Zemarai Bashari, an interior ministry spokesman, said that Afghan authorities have launched a search operation.
"It is not clear who the kidnappers are but we are looking for them," he said.
Mirajuddin Pattan, the governor of Ghazni, blamed the abduction on Taliban fighters and said that the former commander of Hezb-e-Islami, an anti-Soviet faction of the 1979-89 conflict now loyal to the Taliban, was behind it.
"This the work of the Taliban," he said.
Zabihullah Mujahid, a Taliban spokesman, said that he could not confirm their involvement.
"We are trying to establish contacts with our men in Wardak. At this stage it is not clear if our men are behind it," he said.

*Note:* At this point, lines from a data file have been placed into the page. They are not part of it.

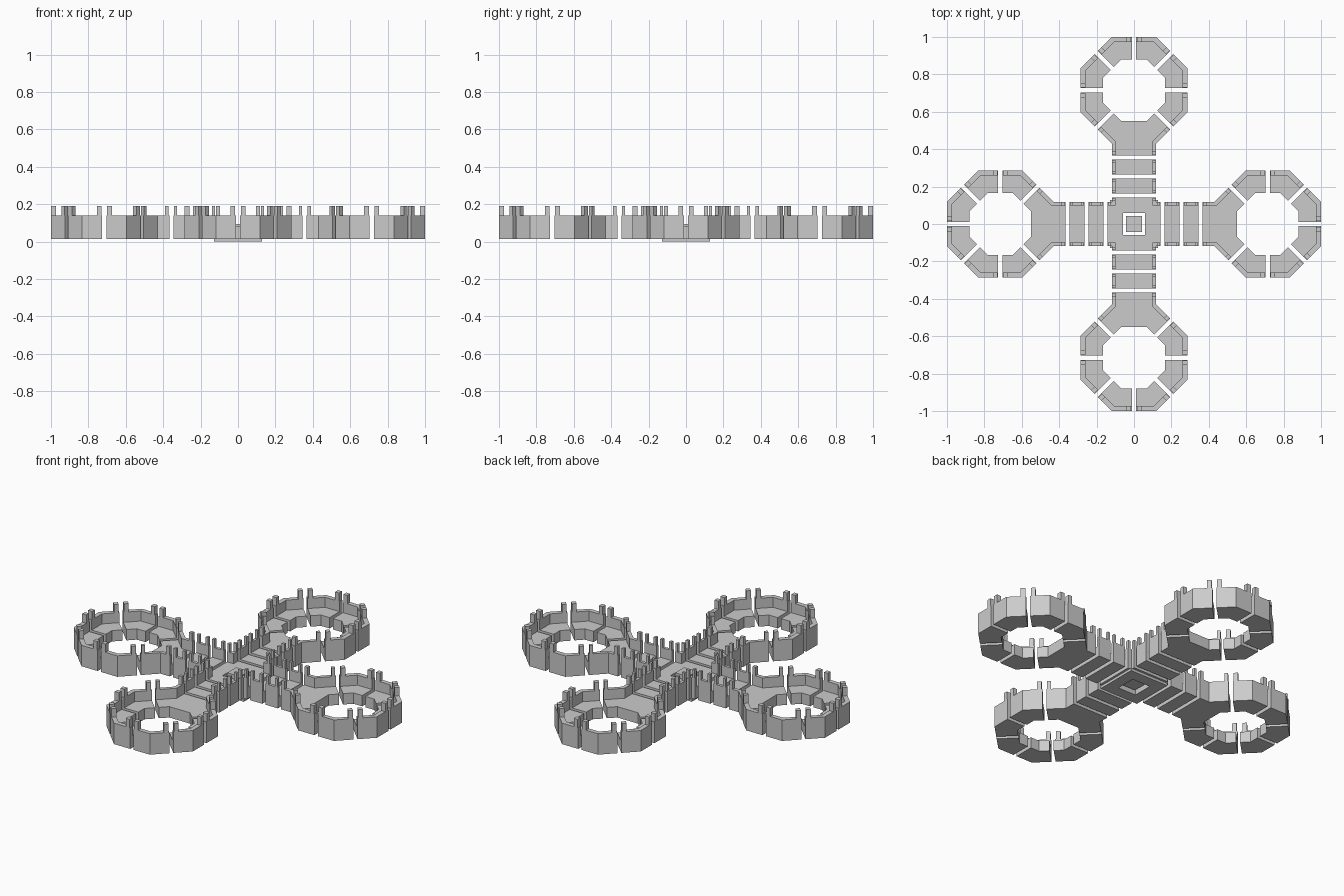
import bpy, bmesh
from math import radians, cos, sin, pi
from mathutils import Vector

if "Cube" in bpy.data.objects:
    bpy.data.objects.remove(bpy.data.objects["Cube"])

Z0, FLOOR, WALL, TOP = 0.015, 0.08, 0.14, 0.19   # level heights
RING_Y, OUT, INN = 0.715, 0.285, 0.165           # ring centre and apothems
HALF, GAP = 0.118, 0.011                         # corridor half width, half gap


def prism(bm, loops, z0, z1):
    """Solid from an outline (plus optional hole loops)."""
    edges = []
    for loop in loops:
        vs = [bm.verts.new((p[0], p[1], z0)) for p in loop]
        edges += [bm.edges.new((vs[i], vs[(i + 1) % len(vs)])) for i in range(len(vs))]
    res = bmesh.ops.triangle_fill(bm, edges=edges, use_beauty=True)
    faces = [f for f in res['geom'] if isinstance(f, bmesh.types.BMFace)]
    ext = bmesh.ops.extrude_face_region(bm, geom=faces)
    for v in ext['geom']:
        if isinstance(v, bmesh.types.BMVert):
            v.co.z = z1


def offset(path, d):
    """Offset an open path to its left with mitred corners."""
    pts = [Vector(p) for p in path]
    n = []
    for a, b in zip(pts, pts[1:]):
        t = (b - a).normalized()
        n.append(Vector((-t.y, t.x)))
    out = [pts[0] + n[0] * d]
    for i in range(1, len(pts) - 1):
        m = n[i - 1] + n[i]
        out.append(pts[i] + m * (2 * d / m.length_squared))
    return out + [pts[-1] + n[-1] * d]


def strip(path, d):
    return [Vector(p) for p in path] + offset(path, d)[::-1]


def walls(bm, path, thick, m0, m1):
    """Parapet along a path, with a merlon near each end."""
    prism(bm, [strip(path, thick)], FLOOR, WALL)
    for end, nxt, flip in ((path[0], path[1], False), (path[-1], path[-2], True)):
        a = Vector(end)
        t = (Vector(nxt) - a).normalized()
        seg = [a + t * m0, a + t * m1]
        prism(bm, [strip(seg[::-1] if flip else seg, thick)], WALL, TOP)


def finish(bm, name):
    bmesh.ops.recalc_face_normals(bm, faces=bm.faces)
    me = bpy.data.meshes.new(name)
    bm.to_mesh(me)
    bm.free()
    return me


def place(me, name, angle=0):
    ob = bpy.data.objects.new(name, me)
    ob.rotation_euler.z = angle
    bpy.context.collection.objects.link(ob)


def four(me):
    for i in range(4):
        place(me, f"{me.name}_{i + 1}", i * pi / 2)


def mid(deg, ap, side):
    """Point on an octagon face centre, shifted along the face by the gap."""
    a = radians(deg)
    return (ap * cos(a) - side * GAP * sin(a), RING_Y + ap * sin(a) + side * GAP * cos(a))


def corner(deg, ap):
    a, r = radians(deg), ap / cos(pi / 8)
    return (r * cos(a), RING_Y + r * sin(a))


# six bent segments of each octagonal ring
for k in range(6):
    s = -45 + 45 * k
    outer = [mid(s, OUT, 1), corner(s + 22.5, OUT), mid(s + 45, OUT, -1)]
    inner = [mid(s, INN, 1), corner(s + 22.5, INN), mid(s + 45, INN, -1)]
    bm = bmesh.new()
    prism(bm, [outer + inner[::-1]], Z0, FLOOR)
    walls(bm, outer, 0.027, 0.004, 0.029)
    four(finish(bm, f"ring_segment_{k + 1}"))

# junction between corridor and ring
right = [(HALF, 0.367), corner(-67.5, OUT), mid(-45, OUT, -1)]
left = [(-x, y) for x, y in right[::-1]]
inner = [mid(-45, INN, -1), corner(-67.5, INN), corner(-112.5, INN), mid(225, INN, 1)]
bm = bmesh.new()
prism(bm, [right + inner + left], Z0, FLOOR)
for p in (right, left):
    walls(bm, p, 0.022, 0.004, 0.024)
four(finish(bm, "ring_junction"))

# two corridor tiles per arm
for k, (y0, y1) in enumerate(((0.163, 0.243), (0.265, 0.345))):
    r, l = [(HALF, y0), (HALF, y1)], [(-HALF, y1), (-HALF, y0)]
    bm = bmesh.new()
    prism(bm, [r + l], Z0, FLOOR)
    for p in (r, l):
        walls(bm, p, 0.018, 0.003, 0.018)
    four(finish(bm, f"corridor_tile_{k + 1}"))


def square(h):
    return [(h, h), (-h, h), (-h, -h), (h, -h)]


# central crossing with a square slot, base plate and corner parapets
corner_path = [(0.142, HALF), (HALF, HALF), (HALF, 0.142)]
bm = bmesh.new()
outline, p = [], [Vector(c) for c in corner_path]
for i in range(4):
    outline += p
    walls(bm, p, 0.02, 0.003, 0.018)
    p = [Vector((-c.y, c.x)) for c in p]
prism(bm, [outline, square(0.06)], Z0, FLOOR)
place(finish(bm, "central_crossing"), "central_crossing")

bm = bmesh.new()
prism(bm, [square(0.128), square(0.06)], 0, Z0)
place(finish(bm, "base_plate"), "base_plate")

# small block standing in the slot
bm = bmesh.new()
prism(bm, [square(0.042)], Z0, FLOOR + 0.015)
place(finish(bm, "centre_block"), "centre_block")
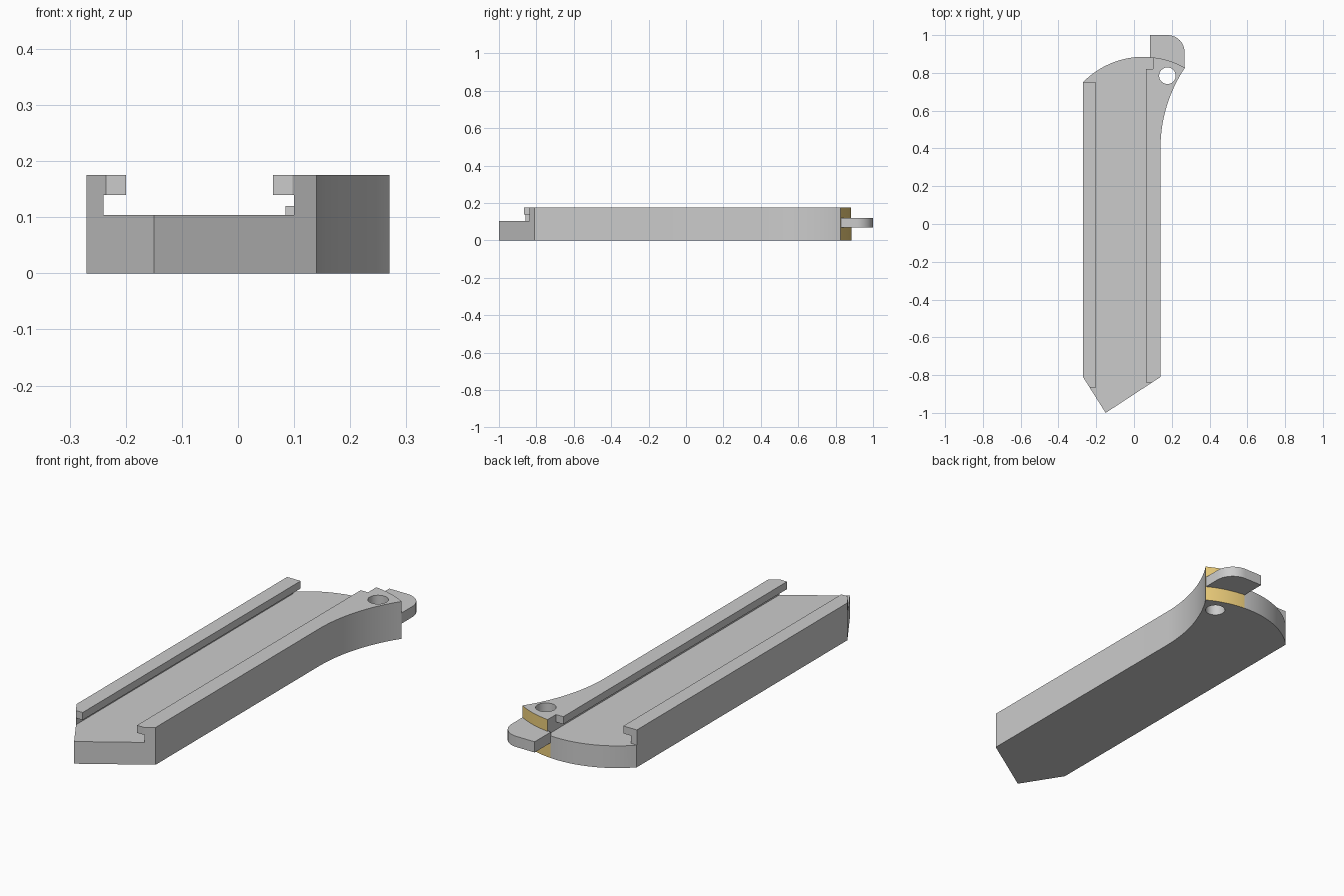
import bpy, bmesh, math

if "Cube" in bpy.data.objects:
    bpy.data.objects.remove(bpy.data.objects["Cube"])

CX, CY, R = 0.05, 0.437, 0.448      # arc that rounds the back end
Z_FLOOR, Z_TOP = 0.104, 0.175


def prism(name, pts, lo, hi, axis='Z'):
    """Extrude a 2D outline along Z (outline in xy) or Y (outline in xz)."""
    bm = bmesh.new()
    rings = []
    for h in (lo, hi):
        rings.append([bm.verts.new((a, b, h) if axis == 'Z' else (a, h, b)) for a, b in pts])
    bm.faces.new(rings[0])
    bm.faces.new(rings[1])
    n = len(pts)
    for i in range(n):
        j = (i + 1) % n
        bm.faces.new((rings[0][i], rings[0][j], rings[1][j], rings[1][i]))
    bmesh.ops.recalc_face_normals(bm, faces=bm.faces)
    me = bpy.data.meshes.new(name)
    bm.to_mesh(me)
    bm.free()
    ob = bpy.data.objects.new(name, me)
    bpy.context.collection.objects.link(ob)
    return ob


def box(name, x0, x1, y0, y1, z0, z1):
    return prism(name, [(x0, y0), (x1, y0), (x1, y1), (x0, y1)], z0, z1)


def boolean(target, tool, op):
    mod = target.modifiers.new(op, 'BOOLEAN')
    mod.operation, mod.solver, mod.object = op, 'EXACT', tool
    bpy.context.view_layer.objects.active = target
    bpy.ops.object.modifier_apply(modifier=mod.name)
    bpy.data.objects.remove(tool, do_unlink=True)


def arc_y(x, r=R):
    return CY + math.sqrt(r * r - (x - CX) ** 2)


def spread(a, b, n):
    return [a + (b - a) * i / n for i in range(n + 1)]


# Body outline: pointed front, concave right flare, rounded back
flare_r = 0.77
flare_end = math.asin((arc_y(0.27) - 0.40) / flare_r)
outline = [(-0.27, -0.81), (-0.15, -1.0), (0.14, -0.81)]
outline += [(0.14 + flare_r * (1 - math.cos(t)), 0.40 + flare_r * math.sin(t))
            for t in spread(0, flare_end, 16)][:-1]
back = spread(0.27, 0.085, 10) + spread(0.085, -0.27, 20)[1:]
outline += [(x, arc_y(x)) for x in back]
body = prism("rail_body", outline, 0, Z_TOP)

# Channel with overhanging lips
slot = [(-0.24, Z_FLOOR), (0.10, Z_FLOOR), (0.10, 0.14), (0.0625, 0.14),
        (0.0625, 0.3), (-0.20, 0.3), (-0.20, 0.14), (-0.24, 0.14)]
boolean(body, prism("slot_cutter", slot, -1.2, 1.2, 'Y'), 'DIFFERENCE')

# Trimmed rail ends
for x0, x1, y0, y1 in [(-0.4, -0.19, 0.75, 1.2), (0.0, 0.10, 0.82, 1.2),
                       (-0.30, -0.19, -1.2, -0.865), (0.0, 0.12, -1.2, -0.838)]:
    boolean(body, box("end_cutter", x0, x1, y0, y1, Z_FLOOR, 0.3), 'DIFFERENCE')

# Pivot hole
hole = [(0.177 + 0.044 * math.cos(a), 0.785 + 0.044 * math.sin(a))
        for a in spread(0, 2 * math.pi, 32)[:-1]]
boolean(body, prism("hole_cutter", hole, -0.1, 0.3), 'DIFFERENCE')

# Thin rounded tab at the back
tab = [(0.178 + 0.09 * math.cos(a), 0.91 + 0.09 * math.sin(a))
       for a in spread(0, math.pi / 2, 10)]
tab += [(0.085, 1.0)] + [(x, arc_y(x, R - 0.004)) for x in spread(0.085, 0.268, 10)]
boolean(body, prism("tab", tab, 0.07, 0.12), 'UNION')

# Gold contact faces above and below the tab
grey = bpy.data.materials.new("plain_grey")
gold = bpy.data.materials.new("gold")
gold.diffuse_color = (0.85, 0.62, 0.2, 1)
gold.use_nodes = True
gold.node_tree.nodes["Principled BSDF"].inputs["Base Color"].default_value = gold.diffuse_color
me = body.data
me.materials.clear()
me.materials.append(grey)
me.materials.append(gold)
for p in me.polygons:
    dx, dy = p.center.x - CX, p.center.y - CY
    on_arc = abs(math.hypot(dx, dy) - R) < 0.003 and abs(p.normal.z) < 0.1
    facing = (p.normal.x * dx + p.normal.y * dy) / R > 0.95
    p.material_index = 1 if on_arc and facing and p.center.x > 0.085 else 0

bpy.ops.object.select_all(action='DESELECT')
body.select_set(True)
bpy.context.view_layer.objects.active = body
bpy.ops.object.shade_smooth_by_angle(angle=math.radians(25))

Adrian Edwards, a UN spokesman in Kabul, said the Germans' employers were unkown.
"We don't have any idea who they are working for," he said.
A German and his Afghan translator were kidnapped in southwestern Afghanistan in June and released after a week.
The Taliban issued Berlin with an ultimatum in March to withdraw its troops from Afghanistan.
Meanwhile, a suicide bomber blew himself up on Thursday outside a police office in northern Afghanistan, killing at least one civilian and wounding 27.
General Aqa Nur Kyndoz, a police chief, said that the explosives were detonated outside the provincial police headquarters in Faizabad, the capital of Badakhshan province.
"One civilian was martyred and 27 others were wounded in the suicide attack," he said.
"Eight of the wounded are reported to be in critical condition."
Kyndoz blamed the attack on "enemies of peace," a term often used by Afghan officials, referring to Taliban fighters.
Northern Afghanistan has been relatively peaceful compared to the south and southeast, where Taliban attacks happen almost daily.
Nato forces said that they were "not directly involved" and had no soldiers near the blast site.